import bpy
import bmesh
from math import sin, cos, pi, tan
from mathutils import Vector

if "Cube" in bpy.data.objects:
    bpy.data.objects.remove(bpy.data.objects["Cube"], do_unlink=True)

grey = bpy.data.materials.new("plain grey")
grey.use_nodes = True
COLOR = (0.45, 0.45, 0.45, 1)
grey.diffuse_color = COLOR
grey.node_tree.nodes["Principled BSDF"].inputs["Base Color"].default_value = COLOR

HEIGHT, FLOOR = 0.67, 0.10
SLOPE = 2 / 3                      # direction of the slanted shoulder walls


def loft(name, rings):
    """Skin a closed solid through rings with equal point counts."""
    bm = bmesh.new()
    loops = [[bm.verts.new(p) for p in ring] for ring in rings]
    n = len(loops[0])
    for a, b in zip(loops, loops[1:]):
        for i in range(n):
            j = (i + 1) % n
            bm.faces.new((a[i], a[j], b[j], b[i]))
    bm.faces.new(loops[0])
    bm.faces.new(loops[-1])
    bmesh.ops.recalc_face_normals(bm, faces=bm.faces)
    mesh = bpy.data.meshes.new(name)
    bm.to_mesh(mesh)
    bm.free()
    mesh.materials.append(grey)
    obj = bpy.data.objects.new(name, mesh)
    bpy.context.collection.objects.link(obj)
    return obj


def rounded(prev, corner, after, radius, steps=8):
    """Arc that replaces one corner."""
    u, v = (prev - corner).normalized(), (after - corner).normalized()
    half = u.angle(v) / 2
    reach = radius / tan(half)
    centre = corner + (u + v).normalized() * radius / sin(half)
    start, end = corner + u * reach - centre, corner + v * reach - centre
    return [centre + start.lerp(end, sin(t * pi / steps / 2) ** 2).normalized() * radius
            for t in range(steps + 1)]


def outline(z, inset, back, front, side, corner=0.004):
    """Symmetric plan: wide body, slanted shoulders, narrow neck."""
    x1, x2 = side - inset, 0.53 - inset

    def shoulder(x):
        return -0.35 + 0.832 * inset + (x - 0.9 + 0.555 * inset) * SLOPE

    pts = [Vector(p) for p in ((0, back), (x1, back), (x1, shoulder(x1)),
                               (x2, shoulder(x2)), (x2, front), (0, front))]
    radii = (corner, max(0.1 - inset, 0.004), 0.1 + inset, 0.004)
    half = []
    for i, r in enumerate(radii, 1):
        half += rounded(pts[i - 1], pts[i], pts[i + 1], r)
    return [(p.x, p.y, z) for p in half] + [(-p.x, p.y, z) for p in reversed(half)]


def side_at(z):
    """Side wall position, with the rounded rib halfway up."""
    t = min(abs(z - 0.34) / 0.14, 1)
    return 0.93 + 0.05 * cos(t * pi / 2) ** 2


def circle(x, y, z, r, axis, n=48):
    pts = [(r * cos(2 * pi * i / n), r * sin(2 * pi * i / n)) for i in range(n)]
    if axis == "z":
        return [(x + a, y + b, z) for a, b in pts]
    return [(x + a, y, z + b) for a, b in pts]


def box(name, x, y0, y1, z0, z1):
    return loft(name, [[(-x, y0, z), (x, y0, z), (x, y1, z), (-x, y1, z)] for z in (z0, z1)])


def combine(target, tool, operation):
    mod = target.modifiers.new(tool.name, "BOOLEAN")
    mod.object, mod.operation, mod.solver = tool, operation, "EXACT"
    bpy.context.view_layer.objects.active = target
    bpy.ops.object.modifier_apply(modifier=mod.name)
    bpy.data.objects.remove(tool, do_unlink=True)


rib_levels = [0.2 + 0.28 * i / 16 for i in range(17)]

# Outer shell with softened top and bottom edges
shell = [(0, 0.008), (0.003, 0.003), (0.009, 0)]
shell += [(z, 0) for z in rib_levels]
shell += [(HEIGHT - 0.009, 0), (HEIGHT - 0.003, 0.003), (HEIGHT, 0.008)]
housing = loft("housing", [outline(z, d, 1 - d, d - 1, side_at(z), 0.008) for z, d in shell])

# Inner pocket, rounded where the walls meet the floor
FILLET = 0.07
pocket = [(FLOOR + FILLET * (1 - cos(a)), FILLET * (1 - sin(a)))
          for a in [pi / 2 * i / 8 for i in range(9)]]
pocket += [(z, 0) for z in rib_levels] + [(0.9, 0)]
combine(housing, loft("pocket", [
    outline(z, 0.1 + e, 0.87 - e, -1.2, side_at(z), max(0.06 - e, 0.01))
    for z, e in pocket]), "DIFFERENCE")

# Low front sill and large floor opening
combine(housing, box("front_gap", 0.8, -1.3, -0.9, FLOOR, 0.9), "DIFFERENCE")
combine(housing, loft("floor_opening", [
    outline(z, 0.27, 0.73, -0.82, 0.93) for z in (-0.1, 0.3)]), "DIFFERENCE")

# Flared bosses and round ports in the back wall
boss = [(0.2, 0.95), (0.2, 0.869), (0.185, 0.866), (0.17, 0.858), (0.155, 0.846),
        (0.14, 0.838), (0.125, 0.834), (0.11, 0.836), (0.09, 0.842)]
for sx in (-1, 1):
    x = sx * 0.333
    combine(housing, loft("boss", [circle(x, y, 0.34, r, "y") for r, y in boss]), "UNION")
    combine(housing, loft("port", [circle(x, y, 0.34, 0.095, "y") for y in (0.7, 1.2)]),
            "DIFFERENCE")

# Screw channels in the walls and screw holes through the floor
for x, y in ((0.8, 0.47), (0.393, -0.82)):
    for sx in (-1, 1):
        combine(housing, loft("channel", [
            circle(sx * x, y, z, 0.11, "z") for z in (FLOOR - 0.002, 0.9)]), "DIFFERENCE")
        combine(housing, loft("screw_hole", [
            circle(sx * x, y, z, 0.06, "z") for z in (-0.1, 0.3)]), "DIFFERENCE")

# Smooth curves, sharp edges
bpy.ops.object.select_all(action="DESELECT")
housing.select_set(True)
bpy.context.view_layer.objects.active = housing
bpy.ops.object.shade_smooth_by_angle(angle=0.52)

◆ Task objective:
Scanning the material above, work out how many lines contain the word "housing" and reply with the number only.

◆ Your response:
10